By DoD News
By Jim Garamone
The new permissions available thanks to the South Asia strategy mean the campaign is on the “path to a win,” the commander of NATO’s Resolute Support mission and U.S. forces in Afghanistan told Pentagon reporters Tuesday.
President Donald J. Trump announced the strategy during a speech at Fort Myer, Virginia, in August.
Speaking via satellite from his headquarters in Afghanistan’s capital of Kabul, Army Gen. John W. Nicholson emphasized that the strategy is strictly conditions-based, not time-based.
“We will be here until the job is done,” the general said. “The U.S. approach aligns with the NATO approach. … War is a contest of wills. The president has left no doubt in terms of our will to win.”
Goal: Negotiated Reconciliation
In Afghanistan, the goal is reconciliation through a negotiated settlement lowering the level of violence, Nicholson said. Afghanistan and the coalition will use three forms of pressure to make this happen, he added: military pressure, diplomatic pressure and social pressure.
Afghan security forces will apply the military pressure, the general told reporters, aided by coalition advisors and air assets. That pressure will increase in the next year as new Afghan capabilities come on line and as U.S. and coalition advisers embed with smaller units, he said.
Meanwhile, he said, Afghan and coalition officials will apply diplomatic pressure on the enablers of the Taliban and the Haqqani networks, and social pressure will be applied through elections over the next two years. If done credibly, Nicholson said, these pressures will enhance the legitimacy of the government in the eyes of the people.
“In the face of this pressure, the Taliban cannot win,” Nicholson said. “Their choices are to reconcile, live in irrelevance, or die.”
The United States and coalition must realign resources and to execute this strategy, the general said. “I’d point out that the military effort is necessary but, by itself, not sufficient for success,” he said. “We must work together with all of the parts of the U.S. government and the coalition in order to be successful.”
Striking Taliban Revenue Stream
Operations under the new permissions have already begun, as Afghan and coalition forces struck the source of the Taliban’s finances: the narcotics trade.
“In just over three days’ worth of operations, the Afghan 215th Corps, their special forces commandos, their air force, in close cooperation with U.S. forces, removed between $7 million and $10 million of revenue from the Taliban’s pocketbook,” Nicholson said. “And the overall cost to the drug trafficking organizations approached $48 million. So these strikes were just the first step in attacking the Taliban’s financial engine, and they will continue.”
Nicholson said the Taliban have evolved into a criminal or narco-insurgency. “They are fighting to defend their revenue streams,” he said. “They have increasingly lost whatever ideological anchor they once had. They fight to preserve and expand their sources of revenue. This includes narcotics trafficking, illegal mining, taxing people throughout Afghanistan, kidnapping and murder for hire: all criminal endeavors.”

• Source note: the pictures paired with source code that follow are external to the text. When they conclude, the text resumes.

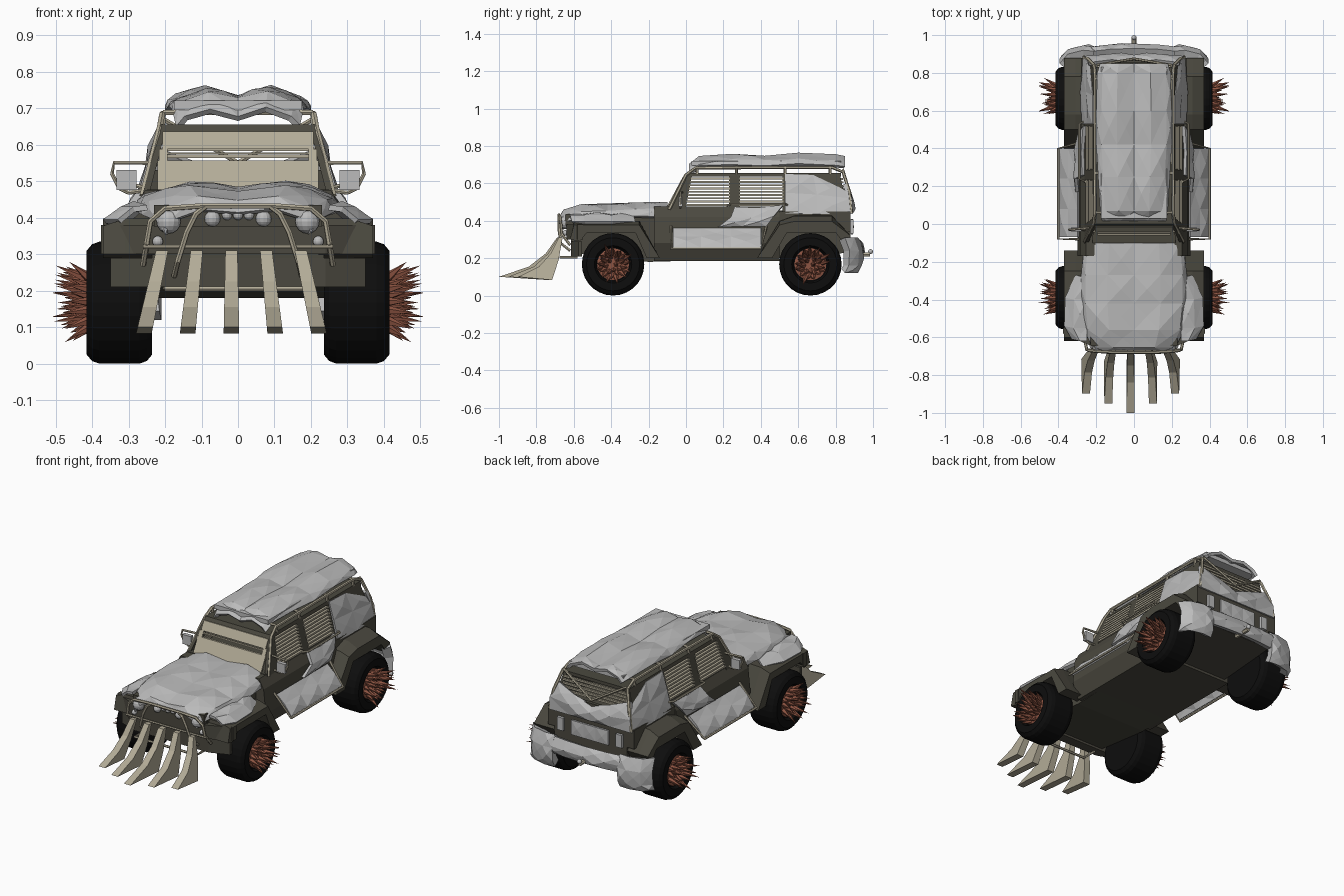
import bpy, bmesh, math, random
from mathutils import Vector, Matrix

random.seed(4)

def material(name, rgb):
    m = bpy.data.materials.new(name)
    m.diffuse_color = (*rgb, 1)
    return m

DARK = material("dark_olive", (0.07, 0.066, 0.05))
CREAM = material("worn_cream", (0.45, 0.41, 0.31))
RUST = material("rust", (0.27, 0.09, 0.055))
BLACK = material("rubber", (0.004, 0.004, 0.004))
STEEL = material("beaten_steel", (0.5, 0.5, 0.5))

def finish(name, bm, mat=None, mirror=False, thick=0):
    me = bpy.data.meshes.new(name)
    bm.to_mesh(me)
    bm.free()
    o = bpy.data.objects.new(name, me)
    bpy.context.collection.objects.link(o)
    me.materials.append(mat or STEEL)
    if thick:
        o.modifiers.new("thickness", 'SOLIDIFY').thickness = thick
    if mirror:
        o.modifiers.new("mirror", 'MIRROR')
    return o

def loft(name, rings, mat=None, mirror=False):
    """Closed rings joined in order, both ends capped."""
    bm = bmesh.new()
    R = [[bm.verts.new(p) for p in r] for r in rings]
    n = len(R[0])
    for a, b in zip(R, R[1:]):
        for i in range(n):
            bm.faces.new((a[i], a[(i + 1) % n], b[(i + 1) % n], b[i]))
    bm.faces.new(R[0][::-1])
    bm.faces.new(R[-1])
    bmesh.ops.recalc_face_normals(bm, faces=bm.faces[:])
    return finish(name, bm, mat, mirror)

def extrude_x(name, yz, xs, mat=None, mirror=False):
    return loft(name, [[(x, y, z) for y, z in yz] for x in xs], mat, mirror)

def box(name, c, s, mat=None, mirror=False):
    x, y, z = c
    a, b, d = (v / 2 for v in s)
    return extrude_x(name, [(y - b, z - d), (y + b, z - d), (y + b, z + d), (y - b, z + d)],
                     (x - a, x + a), mat, mirror)

def sheet(name, rows, thick=0.02, bump=0.014, mat=None, mirror=False):
    """Grid of points with faceted, beaten-metal pyramids, thickened inward."""
    bm = bmesh.new()
    G = [[bm.verts.new(p) for p in r] for r in rows]
    for a, b in zip(G, G[1:]):
        for i in range(len(a) - 1):
            bm.faces.new((a[i], a[i + 1], b[i + 1], b[i]))
    bm.normal_update()
    c = Vector((0, 0.15, 0.3))
    if sum(f.normal.dot(f.calc_center_median() - c) for f in bm.faces) < 0:
        bmesh.ops.reverse_faces(bm, faces=bm.faces[:])
        bm.normal_update()
    for f in bm.faces[:]:
        bmesh.ops.poke(bm, faces=[f], offset=random.uniform(-0.3, 1) * bump)
    return finish(name, bm, mat, mirror, thick)

def tube(name, pts, r=0.008, mat=CREAM, mirror=False, n=6):
    pts = [Vector(p) for p in pts]
    q, last, rings = None, None, []
    for i, p in enumerate(pts):
        t = (pts[min(i + 1, len(pts) - 1)] - pts[max(i - 1, 0)]).normalized()
        q = t.to_track_quat('Z', 'Y') if q is None else last.rotation_difference(t) @ q
        last = t
        rings.append([p + q @ Vector((r * math.cos(k * math.tau / n), r * math.sin(k * math.tau / n), 0))
                      for k in range(n)])
    return loft(name, rings, mat, mirror)

def ball(name, c, r, mirror=True):
    bm = bmesh.new()
    bmesh.ops.create_uvsphere(bm, u_segments=14, v_segments=8, radius=r, matrix=Matrix.Translation(c))
    return finish(name, bm, None, mirror)

# Wheels with spiked hubs
def lathe(name, prof, cy, mat, n=28):
    return loft(name, [[(x, cy + r * math.cos(k * math.tau / n), 0.167 + r * math.sin(k * math.tau / n))
                        for k in range(n)] for x, r in prof], mat, True)

for tag, cy in (("front", -0.39), ("rear", 0.665)):
    lathe(tag + "_tyre", [(0.235, 0.10), (0.235, 0.142), (0.25, 0.16), (0.27, 0.167), (0.38, 0.167),
                          (0.40, 0.16), (0.415, 0.142), (0.415, 0.10), (0.395, 0.09)], cy, BLACK)
    lathe(tag + "_hub", [(0.36, 0.085), (0.40, 0.085), (0.405, 0.06), (0.41, 0.03)], cy, RUST)
    bm = bmesh.new()
    for k in range(30):
        a = k * 2.4
        root = 0.015 + 0.055 * math.sqrt(k / 30)
        tip = root * random.uniform(1.3, 1.8)
        p = Vector((0.40, cy + root * math.cos(a), 0.167 + root * math.sin(a)))
        e = Vector((random.uniform(0.45, 0.51), cy + tip * math.cos(a), 0.167 + tip * math.sin(a)))
        d = e - p
        M = Matrix.Translation((p + e) / 2) @ d.to_track_quat('Z', 'Y').to_matrix().to_4x4()
        bmesh.ops.create_cone(bm, cap_ends=True, segments=5, radius1=0.016, radius2=0, depth=d.length, matrix=M)
    finish(tag + "_hub_spikes", bm, RUST, True)

# Lower body and doors
extrude_x("chassis", [(-0.61, 0.23), (-0.62, 0.40), (-0.10, 0.46), (0.86, 0.45), (0.88, 0.42), (0.88, 0.23),
                      (0.5, 0.20), (-0.2, 0.18)], (-0.235, 0.235), DARK)
side = [(0.26, 0.185), (0.30, 0.28), (0.285, 0.42), (0.255, 0.475)]
section = side + [(-x, z) for x, z in side[::-1]]
loft("door_body", [[(x, y, z) for x, z in section] for y in (-0.17, 0.50)], DARK)
box("rear_body", (0, 0.69, 0.395), (0.56, 0.38, 0.11), DARK)

# Hollow cabin: pillars, roof and rear wall
wall_x = lambda z: 0.265 - 0.2585 * (z - 0.45)
for name, yz in (("front_pillar", [(-0.11, 0.45), (0, 0.655), (0.035, 0.655), (0, 0.475), (0, 0.45)]),
                 ("middle_pillar", [(0.23, 0.45), (0.23, 0.655), (0.29, 0.655), (0.29, 0.45)]),
                 ("rear_side_wall", [(0.515, 0.45), (0.515, 0.655), (0.82, 0.655), (0.87, 0.45)])):
    loft(name, [[(wall_x(z) - d, y, z) for y, z in yz] for d in (0, 0.018)], DARK, True)
loft("cabin_roof", [[(-w, y, z), (w, y, z), (w, 0.83, z), (-w, 0.83, z)] for w, y, z in
                    ((0.217, -0.012, 0.636), (0.212, 0.0, 0.655))], DARK)
box("scuttle", (0, -0.085, 0.462), (0.50, 0.05, 0.03), DARK)
box("rear_wall", (0, 0.862, 0.49), (0.50, 0.02, 0.08), DARK)

# Wheel arches
for tag, arch in (("front", [(-0.62, 0.30), (-0.60, 0.40), (-0.25, 0.40), (-0.14, 0.20), (-0.21, 0.20),
                             (-0.27, 0.335), (-0.53, 0.335), (-0.57, 0.29)]),
                  ("rear", [(0.38, 0.20), (0.50, 0.40), (0.58, 0.43), (0.78, 0.43), (0.88, 0.32), (0.85, 0.27),
                            (0.80, 0.338), (0.54, 0.338), (0.46, 0.20)])):
    loft(tag + "_arch", [[(x, y, 0.335 + (z - 0.335) * (k if z > 0.335 else 1)) for y, z in arch]
                         for x, k in ((0.22, 1), (0.31, 0.95), (0.37, 0.65))], DARK, True)

# Front bumper and grille
loft("front_bumper", [[(x, y, z) for y, z in ((-b, 0.30), (-b, 0.38), (-0.55, 0.38), (-0.55, 0.30))]
                      for x, b in ((-0.375, 0.58), (-0.24, 0.64), (0.24, 0.64), (0.375, 0.58))], DARK)
loft("lower_bumper", [[(x, y, z) for y, z in ((-b, 0.21), (-b, 0.29), (-0.555, 0.29), (-0.555, 0.21))]
                      for x, b in ((-0.35, 0.575), (-0.24, 0.615), (0.24, 0.615), (0.35, 0.575))], DARK)
box("grille", (0, -0.62, 0.405), (0.46, 0.05, 0.06), DARK)
for x, z, r in ((0.19, 0.39, 0.034), (0.07, 0.397, 0.022), (0.03, 0.407, 0.014), (0.22, 0.335, 0.015)):
    ball("headlight", (x, -0.645, z), r)
ball("centre_light", (0, -0.65, 0.407), 0.014, False)

# Bull bar
tube("bull_bar_outer", [(s * x, y, z) for s, step in ((-1, 1), (1, -1)) for x, y, z in
     [(0.26, -0.62, 0.27), (0.25, -0.665, 0.33), (0.24, -0.67, 0.39), (0.20, -0.675, 0.425),
      (0.10, -0.68, 0.432)][::step]])
tube("bull_bar_inner", [(0.175, -0.62, 0.24), (0.165, -0.67, 0.28), (0.14, -0.68, 0.36), (0.115, -0.68, 0.41),
                        (0.09, -0.68, 0.43)], mirror=True)
tube("bull_bar_cross", [(-0.26, -0.665, 0.32), (0.26, -0.665, 0.32)], 0.006)
tube("blade_mount", [(0.2, -0.58, 0.205), (0.2, -0.67, 0.205), (-0.2, -0.67, 0.205), (-0.2, -0.58, 0.205)], 0.007)

# Ram blades, fanned out
blade = [(-0.66, 0.31), (-0.69, 0.31), (-0.75, 0.225), (-0.84, 0.155), (-1.0, 0.10), (-0.74, 0.083), (-0.69, 0.19)]
for i in range(-2, 3):
    k = (1, 0.85, 0.70)[abs(i)]
    loft("ram_blade", [[(i * 0.095 - 0.018 + i * 0.11 * (0.31 - z) + w * (1.1 - z), -0.66 + (y + 0.66) * k, z)
                        for y, z in blade] for w in (-0.021, 0.021)], CREAM)

# Hood, fender and roof armour
def crown(name, rows, cols, thick):
    half = cols + [(-f, d) for f, d in cols[-2::-1]]
    sheet(name, [[(f * w, y, h + d + random.uniform(-0.005, 0.005)) for f, d in half] for y, w, h in rows], thick, 0.011)

crown("hood_armour", [(-0.67, 0.20, 0.415), (-0.655, 0.22, 0.45), (-0.56, 0.265, 0.472), (-0.42, 0.28, 0.478),
                      (-0.27, 0.28, 0.483), (-0.10, 0.265, 0.485)],
      [(-1, -0.06), (-0.92, -0.022), (-0.5, 0.012), (0, 0)], 0.02)
crown("roof_armour", [(0.015, 0.17, 0.69), (0.07, 0.18, 0.734), (0.25, 0.19, 0.743), (0.42, 0.20, 0.734),
                      (0.60, 0.20, 0.748), (0.80, 0.195, 0.74), (0.85, 0.18, 0.732)],
      [(-1, -0.04), (-0.86, -0.012), (-0.45, 0.012), (0, -0.008)], 0.018)
box("roof_armour_base", (0, 0.43, 0.708), (0.35, 0.80, 0.025))
sheet("fender_armour", [[(0.25, y, 0.435), (x * 0.87, y, 0.43), (x, y + 0.01, 0.395)] for y, x in
                        ((-0.62, 0.33), (-0.55, 0.37), (-0.40, 0.365), (-0.28, 0.31))], 0.015, mirror=True)

# Windscreen plates with viewing slit
def screen(name, x0, x1, z0, z1):
    Y = lambda z: -0.116 + 0.11 * (z - 0.45) / 0.205
    extrude_x(name, [(Y(z0), z0), (Y(z1), z1), (Y(z1) + 0.012, z1), (Y(z0) + 0.012, z0)], (x0, x1), CREAM)

screen("windscreen_lower_plate", -0.22, 0.22, 0.475, 0.557)
screen("windscreen_upper_plate", -0.207, 0.207, 0.588, 0.636)
for s in (-1, 1):
    screen("windscreen_side_plate", s * 0.205 - 0.012, s * 0.205 + 0.012, 0.557, 0.588)
screen("slit_bar", -0.195, 0.195, 0.574, 0.578)

# Side window louvres
for y0, y1, lean in ((0.0, 0.235, 0.03), (0.285, 0.52, 0.0)):
    for i in range(9):
        z = 0.485 + i * 0.0175
        a = y0 + lean * i / 9
        box("window_louvre", (wall_x(z) - 0.005, (a + y1) / 2, z), (0.014, y1 - a, 0.01), CREAM, True)
for i in range(5):
    box("rear_louvre", (0, 0.845 - i * 0.003, 0.55 + i * 0.0185), (0.42, 0.012, 0.01), CREAM)

# Roll cage and roof rails
tube("roof_rail", [(0.262, -0.09, 0.46), (0.215, 0.0, 0.645), (0.208, 0.05, 0.682), (0.205, 0.42, 0.685),
                   (0.205, 0.78, 0.685), (0.21, 0.84, 0.66), (0.245, 0.875, 0.55), (0.265, 0.885, 0.44)], 0.009, mirror=True)
for y in (0.06, 0.27, 0.53, 0.77):
    tube("roof_post", [(0.207, y, 0.64), (0.205, y, 0.688)], 0.008, mirror=True)
    tube("roof_crossbar", [(-0.205, y, 0.688), (0.205, y, 0.688)], 0.008)
tube("rear_brace", [(0.205, 0.84, 0.67), (0.0, 0.875, 0.55)], 0.007, mirror=True)

# Door, side step and rear quarter armour
sheet("side_step_armour", [[(x, y, z) for y in (-0.07, 0.08, 0.24, 0.40)] for x, z in
                           ((0.30, 0.36), (0.35, 0.315), (0.395, 0.255))], 0.015, mirror=True)
tube("side_step_frame", [(0.29, -0.08, 0.37), (0.40, -0.08, 0.25), (0.40, 0.40, 0.25), (0.29, 0.43, 0.37)], 0.007, mirror=True)
sheet("door_armour", [[(0.31, 0.17, 0.365), (0.31, 0.30, 0.37), (0.305, 0.43, 0.37)],
                      [(0.315, 0.24, 0.42), (0.31, 0.35, 0.415), (0.30, 0.47, 0.425)],
                      [(0.275, 0.26, 0.475), (0.28, 0.38, 0.47), (0.27, 0.52, 0.485)]], 0.018, mirror=True)
tube("door_rail", [(0.25, 0.22, 0.48), (0.29, 0.24, 0.49), (0.29, 0.53, 0.49), (0.25, 0.55, 0.48)], 0.006, mirror=True)
sheet("rear_quarter_armour", [[(0.28, 0.53, 0.44), (0.285, 0.70, 0.435), (0.272, 0.885, 0.44)],
                              [(0.25, 0.53, 0.55), (0.255, 0.70, 0.54), (0.255, 0.88, 0.52)],
                              [(0.22, 0.53, 0.65), (0.22, 0.68, 0.645), (0.235, 0.86, 0.56)]], 0.02, 0.012, mirror=True)
sheet("rear_window_armour", [[(x, 0.89, 0.435) for x in (0, 0.13, 0.27)],
                             [(0, 0.895, 0.485), (0.13, 0.90, 0.50), (0.26, 0.89, 0.51)],
                             [(0, 0.865, 0.52), (0.12, 0.87, 0.555), (0.24, 0.855, 0.60)]], 0.02, mirror=True)

# Tail panel, lamps, rear bumper, hitch
sheet("tailgate_plate", [[(x, 0.893, z) for x in (-0.12, -0.04, 0.04, 0.12)] for z in (0.325, 0.41)], 0.012, 0.006)
box("tail_lamp", (0.19, 0.885, 0.37), (0.04, 0.02, 0.075), None, True)
sheet("rear_bumper", [[(x, y + d, z) for x, y in ((-0.26, 0.93), (-0.13, 0.945), (0, 0.95), (0.13, 0.945), (0.26, 0.93))]
                      for z, d in ((0.205, -0.01), (0.25, 0.005), (0.30, -0.02))], 0.05)
sheet("rear_bumper_corner", [[(x, y + d, z) for x, y in ((0.21, 0.935), (0.27, 0.94), (0.35, 0.92), (0.395, 0.87))]
                             for z, d in ((0.12, -0.02), (0.16, 0), (0.24, 0.005), (0.31, -0.02))], 0.05, mirror=True)
tube("tow_bar", [(0, 0.88, 0.22), (0, 0.985, 0.22)], 0.012)
ball("tow_ball", (0, 0.987, 0.235), 0.013, False)

# Mirrors on tube frames
tube("mirror_frame", [(0.235, -0.02, 0.55), (0.34, -0.03, 0.55), (0.345, -0.03, 0.52), (0.325, -0.03, 0.48),
                      (0.30, -0.03, 0.468), (0.25, -0.03, 0.475)], 0.006, mirror=True)
box("mirror", (0.305, -0.03, 0.503), (0.055, 0.022, 0.055), None, True)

The general noted that Afghan forces have stepped up. “We fought most of this year, through Aug. 21, at the lowest level of U.S. force and capability, and, therefore, the highest level of risk, in our 16-year war in Afghanistan,” he said. “Yet, in spite of that, the Taliban strategy was not successful. It was essentially defeated by the Afghans.”
In face of this, the Taliban have reverted to guerilla war, while Afghan forces have become more capable. Nicholson noted that Afghan President Ashraf Ghani often says the Afghans own the fight, and are proud to. “They are willing to fight and die for their future, their country, their families,” the general added. “And in so doing, they’re not only fighting on behalf of themselves, but they are fighting against the terrorists who have threatened our homeland and the homelands of our allies as well.”